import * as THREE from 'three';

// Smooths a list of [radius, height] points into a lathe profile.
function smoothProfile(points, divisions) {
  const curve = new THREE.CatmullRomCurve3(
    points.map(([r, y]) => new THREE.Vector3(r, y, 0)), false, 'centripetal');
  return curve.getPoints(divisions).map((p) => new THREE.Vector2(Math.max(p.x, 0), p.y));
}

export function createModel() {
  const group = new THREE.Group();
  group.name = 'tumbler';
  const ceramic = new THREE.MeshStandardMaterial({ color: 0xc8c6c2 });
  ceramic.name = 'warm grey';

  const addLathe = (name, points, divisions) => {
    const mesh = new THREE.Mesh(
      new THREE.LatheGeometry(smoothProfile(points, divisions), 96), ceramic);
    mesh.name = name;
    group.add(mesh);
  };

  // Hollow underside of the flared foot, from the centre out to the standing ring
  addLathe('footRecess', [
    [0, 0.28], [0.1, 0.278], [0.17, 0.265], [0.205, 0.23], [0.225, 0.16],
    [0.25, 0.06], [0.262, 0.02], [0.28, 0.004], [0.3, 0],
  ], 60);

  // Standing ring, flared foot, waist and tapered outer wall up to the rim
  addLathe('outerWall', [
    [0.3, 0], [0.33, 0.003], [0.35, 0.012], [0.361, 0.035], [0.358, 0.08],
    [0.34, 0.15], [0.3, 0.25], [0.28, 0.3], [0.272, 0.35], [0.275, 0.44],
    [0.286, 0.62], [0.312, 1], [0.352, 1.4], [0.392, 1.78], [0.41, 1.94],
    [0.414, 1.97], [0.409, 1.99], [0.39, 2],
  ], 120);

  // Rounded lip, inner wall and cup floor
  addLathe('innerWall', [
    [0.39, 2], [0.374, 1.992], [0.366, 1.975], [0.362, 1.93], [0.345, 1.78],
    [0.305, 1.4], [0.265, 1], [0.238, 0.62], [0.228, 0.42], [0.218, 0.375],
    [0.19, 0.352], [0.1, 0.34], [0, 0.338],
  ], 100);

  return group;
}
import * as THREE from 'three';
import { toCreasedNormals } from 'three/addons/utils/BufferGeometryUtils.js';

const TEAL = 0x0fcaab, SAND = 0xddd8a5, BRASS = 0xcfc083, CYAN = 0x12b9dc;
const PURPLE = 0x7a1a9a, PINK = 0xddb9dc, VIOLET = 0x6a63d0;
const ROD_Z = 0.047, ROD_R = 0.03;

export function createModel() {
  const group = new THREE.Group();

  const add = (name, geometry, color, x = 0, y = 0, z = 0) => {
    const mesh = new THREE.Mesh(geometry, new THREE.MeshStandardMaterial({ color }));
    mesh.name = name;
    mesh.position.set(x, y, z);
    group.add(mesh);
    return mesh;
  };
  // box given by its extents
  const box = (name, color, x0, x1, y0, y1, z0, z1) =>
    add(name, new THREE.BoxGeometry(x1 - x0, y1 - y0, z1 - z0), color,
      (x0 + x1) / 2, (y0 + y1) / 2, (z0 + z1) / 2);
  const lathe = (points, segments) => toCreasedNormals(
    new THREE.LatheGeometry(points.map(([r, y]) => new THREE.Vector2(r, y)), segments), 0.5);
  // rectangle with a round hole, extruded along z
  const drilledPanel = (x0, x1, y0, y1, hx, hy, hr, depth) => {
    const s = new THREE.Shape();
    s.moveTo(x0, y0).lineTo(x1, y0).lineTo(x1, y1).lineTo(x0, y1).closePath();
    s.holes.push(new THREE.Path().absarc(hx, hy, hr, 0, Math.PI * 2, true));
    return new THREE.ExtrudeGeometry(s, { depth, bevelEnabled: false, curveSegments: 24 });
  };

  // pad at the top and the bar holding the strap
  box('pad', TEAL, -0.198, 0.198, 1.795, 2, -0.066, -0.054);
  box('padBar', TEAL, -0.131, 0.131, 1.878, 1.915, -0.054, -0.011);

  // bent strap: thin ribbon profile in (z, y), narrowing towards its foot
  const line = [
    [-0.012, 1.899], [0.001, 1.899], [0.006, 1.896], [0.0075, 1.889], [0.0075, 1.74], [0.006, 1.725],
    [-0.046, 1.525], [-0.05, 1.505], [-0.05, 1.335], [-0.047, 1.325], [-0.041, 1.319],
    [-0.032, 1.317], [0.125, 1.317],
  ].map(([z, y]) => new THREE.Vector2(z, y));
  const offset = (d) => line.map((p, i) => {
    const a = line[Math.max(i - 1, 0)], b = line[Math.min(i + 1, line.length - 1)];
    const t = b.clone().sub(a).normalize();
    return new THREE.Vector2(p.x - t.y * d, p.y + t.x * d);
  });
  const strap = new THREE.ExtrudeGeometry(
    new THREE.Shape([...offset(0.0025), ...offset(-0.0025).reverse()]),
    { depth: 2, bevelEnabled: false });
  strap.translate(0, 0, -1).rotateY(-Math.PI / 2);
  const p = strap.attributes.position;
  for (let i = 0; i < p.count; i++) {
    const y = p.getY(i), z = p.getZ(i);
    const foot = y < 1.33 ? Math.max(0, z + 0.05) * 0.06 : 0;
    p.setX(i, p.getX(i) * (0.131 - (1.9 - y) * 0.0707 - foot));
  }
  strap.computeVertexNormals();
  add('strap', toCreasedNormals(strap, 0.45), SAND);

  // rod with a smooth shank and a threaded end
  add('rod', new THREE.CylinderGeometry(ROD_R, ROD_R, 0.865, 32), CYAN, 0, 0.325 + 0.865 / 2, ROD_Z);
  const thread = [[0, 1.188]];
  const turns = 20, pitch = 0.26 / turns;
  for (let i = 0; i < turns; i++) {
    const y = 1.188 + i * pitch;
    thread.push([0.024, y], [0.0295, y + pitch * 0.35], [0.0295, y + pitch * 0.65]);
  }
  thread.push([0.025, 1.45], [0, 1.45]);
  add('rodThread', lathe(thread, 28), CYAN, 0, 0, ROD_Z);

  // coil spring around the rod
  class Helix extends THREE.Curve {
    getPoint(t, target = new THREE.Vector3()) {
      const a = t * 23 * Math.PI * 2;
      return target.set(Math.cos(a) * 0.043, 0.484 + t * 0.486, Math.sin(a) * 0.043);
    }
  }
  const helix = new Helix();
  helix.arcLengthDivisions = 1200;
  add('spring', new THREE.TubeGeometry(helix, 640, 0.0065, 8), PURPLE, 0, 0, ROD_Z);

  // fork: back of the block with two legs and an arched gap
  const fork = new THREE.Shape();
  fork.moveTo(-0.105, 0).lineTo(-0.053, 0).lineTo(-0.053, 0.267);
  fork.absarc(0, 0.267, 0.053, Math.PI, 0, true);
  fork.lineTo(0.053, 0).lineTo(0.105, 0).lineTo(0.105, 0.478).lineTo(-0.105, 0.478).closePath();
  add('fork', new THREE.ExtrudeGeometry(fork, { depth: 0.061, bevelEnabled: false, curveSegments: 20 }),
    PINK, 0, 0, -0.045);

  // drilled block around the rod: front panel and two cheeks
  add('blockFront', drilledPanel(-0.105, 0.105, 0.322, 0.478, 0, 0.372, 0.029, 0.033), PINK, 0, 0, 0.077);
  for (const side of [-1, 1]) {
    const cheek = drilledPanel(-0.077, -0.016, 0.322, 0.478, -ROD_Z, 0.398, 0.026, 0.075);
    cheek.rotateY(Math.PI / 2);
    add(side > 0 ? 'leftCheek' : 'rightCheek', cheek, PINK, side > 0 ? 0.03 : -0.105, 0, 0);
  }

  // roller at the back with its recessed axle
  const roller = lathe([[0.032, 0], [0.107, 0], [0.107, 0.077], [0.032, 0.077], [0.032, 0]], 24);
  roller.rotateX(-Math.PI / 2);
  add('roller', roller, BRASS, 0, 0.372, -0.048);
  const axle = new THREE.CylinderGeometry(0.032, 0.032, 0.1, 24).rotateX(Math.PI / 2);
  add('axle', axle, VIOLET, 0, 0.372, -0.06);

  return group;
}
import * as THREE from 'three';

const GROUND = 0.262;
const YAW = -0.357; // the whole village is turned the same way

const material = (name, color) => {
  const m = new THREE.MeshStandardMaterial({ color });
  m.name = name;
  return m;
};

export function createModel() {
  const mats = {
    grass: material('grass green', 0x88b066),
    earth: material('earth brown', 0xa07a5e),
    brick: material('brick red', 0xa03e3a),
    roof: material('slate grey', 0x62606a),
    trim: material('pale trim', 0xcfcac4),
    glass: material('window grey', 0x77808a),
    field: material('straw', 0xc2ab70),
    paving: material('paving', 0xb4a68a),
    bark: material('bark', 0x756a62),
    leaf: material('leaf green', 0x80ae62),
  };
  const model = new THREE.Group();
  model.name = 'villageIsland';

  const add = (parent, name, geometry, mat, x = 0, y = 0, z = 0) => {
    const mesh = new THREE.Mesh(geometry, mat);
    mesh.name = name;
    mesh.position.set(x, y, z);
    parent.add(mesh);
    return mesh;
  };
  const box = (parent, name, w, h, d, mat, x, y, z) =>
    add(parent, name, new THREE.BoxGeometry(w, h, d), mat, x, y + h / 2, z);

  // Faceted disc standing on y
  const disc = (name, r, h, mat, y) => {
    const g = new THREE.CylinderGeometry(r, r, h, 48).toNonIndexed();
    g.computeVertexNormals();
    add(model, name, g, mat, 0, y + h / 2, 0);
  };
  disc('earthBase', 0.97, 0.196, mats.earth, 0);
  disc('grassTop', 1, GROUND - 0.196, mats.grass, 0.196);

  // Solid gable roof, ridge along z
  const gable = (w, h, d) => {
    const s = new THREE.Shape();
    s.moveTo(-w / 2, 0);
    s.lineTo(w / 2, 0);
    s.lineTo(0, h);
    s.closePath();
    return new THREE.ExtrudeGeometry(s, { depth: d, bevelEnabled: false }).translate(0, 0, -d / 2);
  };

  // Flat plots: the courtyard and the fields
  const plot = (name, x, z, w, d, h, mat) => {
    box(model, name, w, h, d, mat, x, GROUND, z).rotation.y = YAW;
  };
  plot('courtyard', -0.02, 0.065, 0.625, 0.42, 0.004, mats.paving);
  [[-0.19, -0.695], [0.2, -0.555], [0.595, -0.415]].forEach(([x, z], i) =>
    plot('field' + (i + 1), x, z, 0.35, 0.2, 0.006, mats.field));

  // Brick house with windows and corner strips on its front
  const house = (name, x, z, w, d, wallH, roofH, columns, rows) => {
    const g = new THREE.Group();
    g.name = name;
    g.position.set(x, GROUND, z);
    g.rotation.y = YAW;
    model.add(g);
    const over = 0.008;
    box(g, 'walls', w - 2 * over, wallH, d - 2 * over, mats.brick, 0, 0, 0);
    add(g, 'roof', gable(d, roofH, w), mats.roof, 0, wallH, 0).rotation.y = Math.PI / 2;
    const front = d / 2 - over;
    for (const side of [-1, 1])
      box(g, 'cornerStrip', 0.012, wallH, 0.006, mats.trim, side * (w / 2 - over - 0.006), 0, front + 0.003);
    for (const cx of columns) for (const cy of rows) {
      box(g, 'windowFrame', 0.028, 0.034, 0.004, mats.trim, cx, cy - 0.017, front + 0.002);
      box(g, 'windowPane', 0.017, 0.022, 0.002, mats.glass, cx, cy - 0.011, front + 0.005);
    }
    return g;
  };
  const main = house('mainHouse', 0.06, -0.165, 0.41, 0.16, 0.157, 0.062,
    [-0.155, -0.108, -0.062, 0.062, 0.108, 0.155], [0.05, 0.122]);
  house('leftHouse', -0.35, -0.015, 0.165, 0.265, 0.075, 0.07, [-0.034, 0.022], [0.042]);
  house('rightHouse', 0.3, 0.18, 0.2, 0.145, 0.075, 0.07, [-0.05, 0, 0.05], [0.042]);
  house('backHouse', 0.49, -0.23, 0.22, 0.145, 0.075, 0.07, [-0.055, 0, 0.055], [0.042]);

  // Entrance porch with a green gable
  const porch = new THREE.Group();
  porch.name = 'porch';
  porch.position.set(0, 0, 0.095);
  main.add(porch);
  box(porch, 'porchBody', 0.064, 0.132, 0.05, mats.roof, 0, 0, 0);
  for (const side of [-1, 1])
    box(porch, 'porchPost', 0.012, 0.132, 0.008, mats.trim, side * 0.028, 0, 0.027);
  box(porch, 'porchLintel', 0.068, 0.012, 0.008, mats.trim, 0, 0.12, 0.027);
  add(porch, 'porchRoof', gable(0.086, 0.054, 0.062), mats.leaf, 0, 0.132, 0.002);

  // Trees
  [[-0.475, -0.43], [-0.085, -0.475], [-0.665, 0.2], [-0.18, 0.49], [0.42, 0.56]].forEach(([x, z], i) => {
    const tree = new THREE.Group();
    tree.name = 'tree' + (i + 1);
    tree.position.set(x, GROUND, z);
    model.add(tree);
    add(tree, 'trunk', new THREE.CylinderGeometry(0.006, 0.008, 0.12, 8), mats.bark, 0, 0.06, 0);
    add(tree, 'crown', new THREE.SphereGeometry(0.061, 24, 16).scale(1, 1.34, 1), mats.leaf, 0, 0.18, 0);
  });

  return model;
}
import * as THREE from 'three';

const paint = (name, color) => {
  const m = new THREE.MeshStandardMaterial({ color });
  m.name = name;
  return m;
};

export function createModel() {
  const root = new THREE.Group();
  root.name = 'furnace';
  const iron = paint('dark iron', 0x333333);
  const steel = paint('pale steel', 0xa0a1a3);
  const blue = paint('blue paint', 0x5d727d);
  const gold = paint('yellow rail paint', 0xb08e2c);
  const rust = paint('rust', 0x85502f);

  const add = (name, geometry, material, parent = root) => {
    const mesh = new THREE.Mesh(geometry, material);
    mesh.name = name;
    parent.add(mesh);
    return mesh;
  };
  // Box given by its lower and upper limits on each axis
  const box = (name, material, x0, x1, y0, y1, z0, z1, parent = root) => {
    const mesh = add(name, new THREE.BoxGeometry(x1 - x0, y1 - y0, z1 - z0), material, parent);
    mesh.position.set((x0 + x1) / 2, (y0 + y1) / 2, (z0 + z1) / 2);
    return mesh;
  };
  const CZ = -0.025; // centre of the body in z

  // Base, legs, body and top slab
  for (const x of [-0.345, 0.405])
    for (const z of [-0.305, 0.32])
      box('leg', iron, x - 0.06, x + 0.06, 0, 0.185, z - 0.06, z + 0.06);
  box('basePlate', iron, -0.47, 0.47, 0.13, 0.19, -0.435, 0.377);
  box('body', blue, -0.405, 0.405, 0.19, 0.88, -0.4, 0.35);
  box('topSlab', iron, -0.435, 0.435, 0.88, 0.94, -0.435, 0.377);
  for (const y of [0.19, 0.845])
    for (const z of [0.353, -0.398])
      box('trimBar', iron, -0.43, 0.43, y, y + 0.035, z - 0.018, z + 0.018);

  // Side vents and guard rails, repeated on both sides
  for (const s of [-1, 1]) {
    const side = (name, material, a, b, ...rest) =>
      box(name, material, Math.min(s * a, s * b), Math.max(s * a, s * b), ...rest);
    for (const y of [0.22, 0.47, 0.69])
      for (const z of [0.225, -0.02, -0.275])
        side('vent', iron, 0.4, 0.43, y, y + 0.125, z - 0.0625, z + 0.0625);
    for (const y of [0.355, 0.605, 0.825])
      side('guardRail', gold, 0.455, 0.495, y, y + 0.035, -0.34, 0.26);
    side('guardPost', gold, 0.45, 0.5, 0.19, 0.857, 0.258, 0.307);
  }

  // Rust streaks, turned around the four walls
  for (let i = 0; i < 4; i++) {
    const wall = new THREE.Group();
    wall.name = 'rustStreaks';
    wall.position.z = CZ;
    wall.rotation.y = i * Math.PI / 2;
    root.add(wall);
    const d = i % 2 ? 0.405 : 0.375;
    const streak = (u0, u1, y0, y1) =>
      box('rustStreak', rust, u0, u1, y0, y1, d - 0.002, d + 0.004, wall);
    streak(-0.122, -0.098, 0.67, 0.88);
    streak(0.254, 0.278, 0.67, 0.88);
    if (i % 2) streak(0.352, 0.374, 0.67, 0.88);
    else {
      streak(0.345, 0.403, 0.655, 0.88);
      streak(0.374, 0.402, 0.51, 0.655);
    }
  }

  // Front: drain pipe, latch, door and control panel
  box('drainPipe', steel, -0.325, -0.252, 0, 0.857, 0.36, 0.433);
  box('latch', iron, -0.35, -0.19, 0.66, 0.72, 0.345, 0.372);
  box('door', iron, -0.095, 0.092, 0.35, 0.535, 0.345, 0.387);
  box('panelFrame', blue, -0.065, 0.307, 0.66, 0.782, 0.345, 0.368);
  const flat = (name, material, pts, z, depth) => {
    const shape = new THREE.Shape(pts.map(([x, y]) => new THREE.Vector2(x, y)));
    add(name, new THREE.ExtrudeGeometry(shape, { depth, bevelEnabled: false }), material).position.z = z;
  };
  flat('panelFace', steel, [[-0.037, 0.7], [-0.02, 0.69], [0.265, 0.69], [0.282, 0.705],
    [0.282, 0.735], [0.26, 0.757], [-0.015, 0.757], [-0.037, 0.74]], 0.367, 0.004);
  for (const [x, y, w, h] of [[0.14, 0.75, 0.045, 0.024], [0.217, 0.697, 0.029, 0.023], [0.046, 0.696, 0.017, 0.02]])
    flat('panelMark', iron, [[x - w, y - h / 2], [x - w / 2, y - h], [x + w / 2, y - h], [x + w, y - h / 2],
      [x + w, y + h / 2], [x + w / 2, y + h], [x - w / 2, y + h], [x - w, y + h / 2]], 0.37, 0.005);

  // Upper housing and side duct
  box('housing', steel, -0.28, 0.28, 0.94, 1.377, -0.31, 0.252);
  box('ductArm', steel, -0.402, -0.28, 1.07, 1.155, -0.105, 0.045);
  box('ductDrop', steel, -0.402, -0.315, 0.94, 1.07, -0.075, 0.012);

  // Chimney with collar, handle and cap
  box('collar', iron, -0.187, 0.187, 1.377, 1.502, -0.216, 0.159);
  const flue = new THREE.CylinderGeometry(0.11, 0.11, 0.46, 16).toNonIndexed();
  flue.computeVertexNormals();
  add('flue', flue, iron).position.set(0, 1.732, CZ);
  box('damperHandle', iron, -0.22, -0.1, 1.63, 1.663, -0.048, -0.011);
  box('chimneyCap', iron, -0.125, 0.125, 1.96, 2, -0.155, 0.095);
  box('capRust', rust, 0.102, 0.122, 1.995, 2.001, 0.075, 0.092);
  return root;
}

▬▬▬▬▬▬▬▬▬▬

## Requirement
Read the entries and pick out all lines that include the word "root".

## Solution
  const root = new THREE.Group();
  root.name = 'furnace';
  const add = (name, geometry, material, parent = root) => {
  const box = (name, material, x0, x1, y0, y1, z0, z1, parent = root) => {
    root.add(wall);
  return root;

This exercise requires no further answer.